### PROBLEM DESCRIPTION
Below is a listing. Quote from it, exactly, the lines from the one containing "bpy.data.objects.remove(cutter)" down to the one containing "# Palm: sections", both ends included, and nothing else.
--- PROVIDED DATA Enclosed Below ---
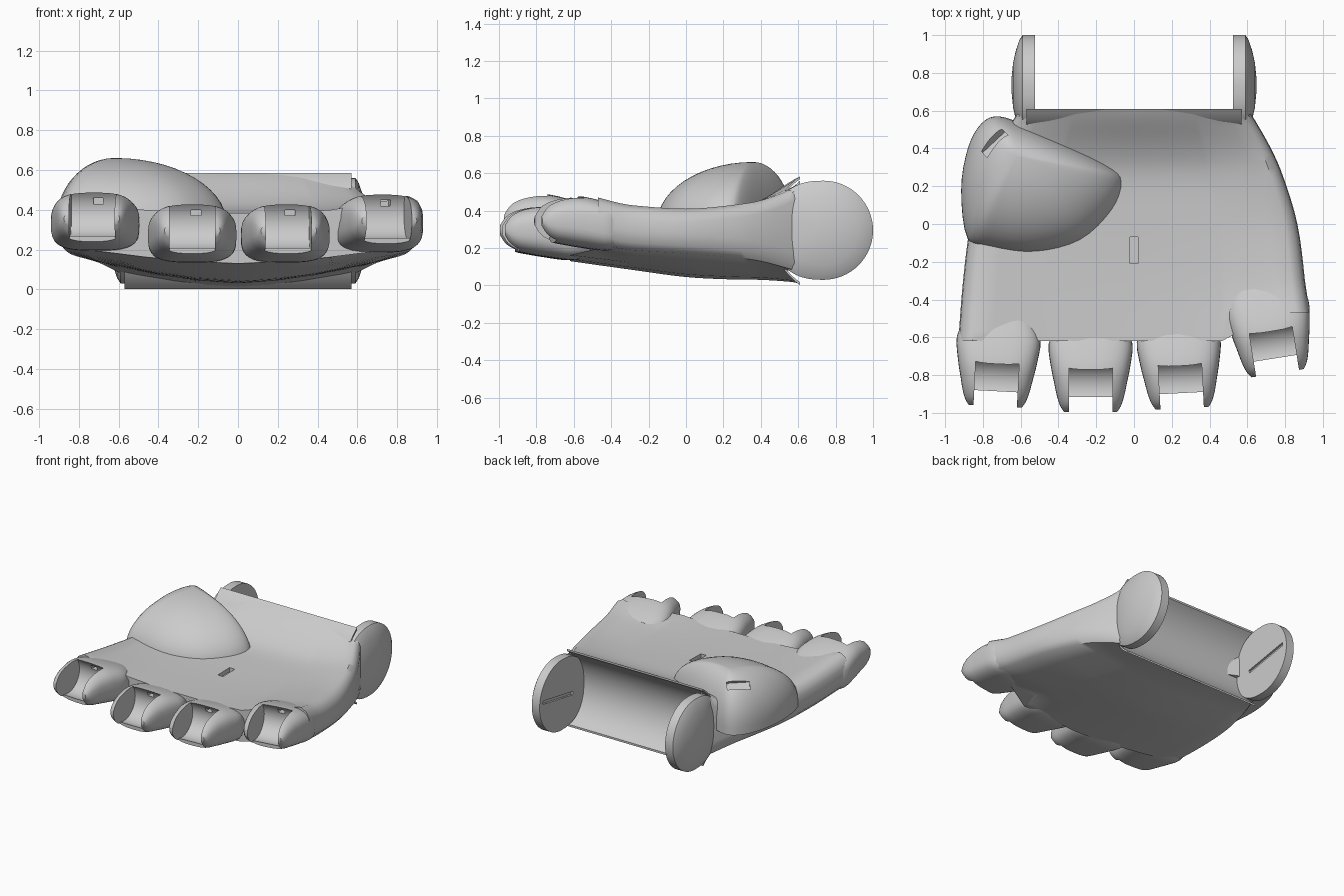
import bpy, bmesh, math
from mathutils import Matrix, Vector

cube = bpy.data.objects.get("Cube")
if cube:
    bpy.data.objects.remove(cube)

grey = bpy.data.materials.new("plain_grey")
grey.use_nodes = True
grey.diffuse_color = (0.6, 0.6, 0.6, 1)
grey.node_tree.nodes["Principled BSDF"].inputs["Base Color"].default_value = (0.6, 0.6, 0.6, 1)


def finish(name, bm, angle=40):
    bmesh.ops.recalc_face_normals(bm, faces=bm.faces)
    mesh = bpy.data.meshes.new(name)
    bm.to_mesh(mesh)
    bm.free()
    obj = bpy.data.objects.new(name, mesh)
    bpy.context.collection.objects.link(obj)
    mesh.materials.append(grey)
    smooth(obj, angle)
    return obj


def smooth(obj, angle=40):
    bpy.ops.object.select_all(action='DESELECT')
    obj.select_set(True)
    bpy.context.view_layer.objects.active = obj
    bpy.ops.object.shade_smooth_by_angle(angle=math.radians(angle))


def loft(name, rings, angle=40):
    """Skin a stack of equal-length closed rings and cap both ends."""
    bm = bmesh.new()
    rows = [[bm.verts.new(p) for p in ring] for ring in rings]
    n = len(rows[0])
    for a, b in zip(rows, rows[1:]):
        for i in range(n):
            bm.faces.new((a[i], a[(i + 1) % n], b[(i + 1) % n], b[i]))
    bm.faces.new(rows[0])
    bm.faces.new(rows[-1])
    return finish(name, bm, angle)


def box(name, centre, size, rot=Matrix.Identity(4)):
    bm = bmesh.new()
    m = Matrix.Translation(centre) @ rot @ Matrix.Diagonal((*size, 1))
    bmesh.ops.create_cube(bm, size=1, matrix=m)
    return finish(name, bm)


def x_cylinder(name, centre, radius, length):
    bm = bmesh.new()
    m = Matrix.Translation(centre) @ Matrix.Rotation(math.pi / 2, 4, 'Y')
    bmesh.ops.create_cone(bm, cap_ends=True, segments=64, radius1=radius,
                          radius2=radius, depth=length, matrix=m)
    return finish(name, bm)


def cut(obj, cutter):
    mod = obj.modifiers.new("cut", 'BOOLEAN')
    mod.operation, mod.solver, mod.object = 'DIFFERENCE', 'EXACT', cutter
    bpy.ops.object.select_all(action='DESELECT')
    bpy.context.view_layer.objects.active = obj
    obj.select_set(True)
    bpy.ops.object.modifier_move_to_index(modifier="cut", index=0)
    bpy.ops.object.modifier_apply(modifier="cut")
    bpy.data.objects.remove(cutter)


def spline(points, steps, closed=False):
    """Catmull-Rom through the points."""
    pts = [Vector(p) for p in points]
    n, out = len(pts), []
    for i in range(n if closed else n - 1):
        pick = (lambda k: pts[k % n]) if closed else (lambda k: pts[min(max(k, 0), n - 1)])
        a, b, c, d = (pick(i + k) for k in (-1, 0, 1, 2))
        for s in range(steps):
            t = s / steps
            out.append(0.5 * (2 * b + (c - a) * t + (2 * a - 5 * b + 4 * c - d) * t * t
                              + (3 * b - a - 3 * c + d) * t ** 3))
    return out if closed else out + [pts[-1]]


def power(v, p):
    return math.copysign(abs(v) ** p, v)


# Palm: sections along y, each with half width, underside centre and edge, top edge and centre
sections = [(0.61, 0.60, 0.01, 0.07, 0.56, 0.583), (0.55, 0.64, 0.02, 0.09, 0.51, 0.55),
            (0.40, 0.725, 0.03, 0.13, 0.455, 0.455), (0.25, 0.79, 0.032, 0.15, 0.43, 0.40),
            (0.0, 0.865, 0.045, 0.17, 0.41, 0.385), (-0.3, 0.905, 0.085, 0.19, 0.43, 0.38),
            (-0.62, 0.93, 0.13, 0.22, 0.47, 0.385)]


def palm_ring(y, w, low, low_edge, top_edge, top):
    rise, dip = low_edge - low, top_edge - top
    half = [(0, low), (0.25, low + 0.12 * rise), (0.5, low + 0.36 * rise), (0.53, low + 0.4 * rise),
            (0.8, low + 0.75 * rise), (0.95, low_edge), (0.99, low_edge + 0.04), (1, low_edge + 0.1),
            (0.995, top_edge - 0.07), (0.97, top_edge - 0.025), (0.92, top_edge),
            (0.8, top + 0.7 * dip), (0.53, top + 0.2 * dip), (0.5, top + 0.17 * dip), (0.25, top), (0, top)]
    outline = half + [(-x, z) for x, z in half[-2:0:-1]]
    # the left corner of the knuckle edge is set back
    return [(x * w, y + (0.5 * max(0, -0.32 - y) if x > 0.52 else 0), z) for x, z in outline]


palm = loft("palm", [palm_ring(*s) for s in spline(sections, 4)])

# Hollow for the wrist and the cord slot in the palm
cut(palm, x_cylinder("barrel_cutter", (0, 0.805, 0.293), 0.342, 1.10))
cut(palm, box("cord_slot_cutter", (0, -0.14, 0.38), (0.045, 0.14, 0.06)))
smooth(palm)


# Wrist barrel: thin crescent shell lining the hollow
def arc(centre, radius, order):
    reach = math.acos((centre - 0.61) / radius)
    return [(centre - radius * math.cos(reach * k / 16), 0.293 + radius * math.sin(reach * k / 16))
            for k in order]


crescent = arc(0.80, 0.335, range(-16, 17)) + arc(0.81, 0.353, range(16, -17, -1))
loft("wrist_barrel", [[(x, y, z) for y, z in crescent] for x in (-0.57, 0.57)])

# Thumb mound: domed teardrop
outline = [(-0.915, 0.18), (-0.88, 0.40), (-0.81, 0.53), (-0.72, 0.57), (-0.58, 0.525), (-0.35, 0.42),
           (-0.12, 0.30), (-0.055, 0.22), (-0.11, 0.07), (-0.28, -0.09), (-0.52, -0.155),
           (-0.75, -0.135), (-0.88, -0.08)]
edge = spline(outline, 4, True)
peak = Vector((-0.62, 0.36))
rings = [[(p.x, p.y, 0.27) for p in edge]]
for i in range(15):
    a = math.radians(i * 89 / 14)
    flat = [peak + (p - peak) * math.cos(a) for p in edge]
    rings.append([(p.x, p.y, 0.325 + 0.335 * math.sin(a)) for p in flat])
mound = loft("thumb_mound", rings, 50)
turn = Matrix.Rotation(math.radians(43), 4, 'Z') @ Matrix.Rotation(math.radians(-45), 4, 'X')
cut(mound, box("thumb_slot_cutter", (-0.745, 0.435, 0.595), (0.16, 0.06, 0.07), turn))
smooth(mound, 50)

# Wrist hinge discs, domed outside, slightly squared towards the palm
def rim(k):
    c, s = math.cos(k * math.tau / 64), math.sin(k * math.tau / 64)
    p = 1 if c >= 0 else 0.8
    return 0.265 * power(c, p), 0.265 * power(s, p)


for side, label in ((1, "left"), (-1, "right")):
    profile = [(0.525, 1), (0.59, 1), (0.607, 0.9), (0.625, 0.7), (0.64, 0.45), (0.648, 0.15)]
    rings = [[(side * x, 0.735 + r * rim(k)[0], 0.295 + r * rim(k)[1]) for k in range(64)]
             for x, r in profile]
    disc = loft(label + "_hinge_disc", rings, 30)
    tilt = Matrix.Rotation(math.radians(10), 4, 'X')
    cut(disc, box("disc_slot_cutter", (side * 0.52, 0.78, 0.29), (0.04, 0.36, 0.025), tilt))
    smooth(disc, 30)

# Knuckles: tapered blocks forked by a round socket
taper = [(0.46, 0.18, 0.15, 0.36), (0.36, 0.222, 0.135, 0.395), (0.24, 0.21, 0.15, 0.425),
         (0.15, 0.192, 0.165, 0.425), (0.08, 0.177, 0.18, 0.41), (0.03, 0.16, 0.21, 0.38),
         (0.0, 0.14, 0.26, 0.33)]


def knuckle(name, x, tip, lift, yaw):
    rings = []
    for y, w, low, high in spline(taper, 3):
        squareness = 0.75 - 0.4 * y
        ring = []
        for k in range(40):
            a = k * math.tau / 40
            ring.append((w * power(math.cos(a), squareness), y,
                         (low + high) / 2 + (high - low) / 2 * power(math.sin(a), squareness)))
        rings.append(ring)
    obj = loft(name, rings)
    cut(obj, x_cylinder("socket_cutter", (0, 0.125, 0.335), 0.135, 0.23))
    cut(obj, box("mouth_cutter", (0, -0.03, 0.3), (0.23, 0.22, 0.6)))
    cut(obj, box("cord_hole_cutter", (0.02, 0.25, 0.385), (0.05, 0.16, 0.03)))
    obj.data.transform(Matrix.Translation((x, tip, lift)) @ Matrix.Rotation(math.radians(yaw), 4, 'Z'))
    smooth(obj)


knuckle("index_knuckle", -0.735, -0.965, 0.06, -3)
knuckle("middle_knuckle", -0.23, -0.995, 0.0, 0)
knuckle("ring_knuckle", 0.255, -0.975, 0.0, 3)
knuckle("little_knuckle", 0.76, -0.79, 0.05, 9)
--- End of Enclosed PROVIDED DATA ---
### OUTPUT OF THE EXERCISE
    bpy.data.objects.remove(cutter)


def spline(points, steps, closed=False):
    """Catmull-Rom through the points."""
    pts = [Vector(p) for p in points]
    n, out = len(pts), []
    for i in range(n if closed else n - 1):
        pick = (lambda k: pts[k % n]) if closed else (lambda k: pts[min(max(k, 0), n - 1)])
        a, b, c, d = (pick(i + k) for k in (-1, 0, 1, 2))
        for s in range(steps):
            t = s / steps
            out.append(0.5 * (2 * b + (c - a) * t + (2 * a - 5 * b + 4 * c - d) * t * t
                              + (3 * b - a - 3 * c + d) * t ** 3))
    return out if closed else out + [pts[-1]]


def power(v, p):
    return math.copysign(abs(v) ** p, v)


# Palm: sections along y, each with half width, underside centre and edge, top edge and centre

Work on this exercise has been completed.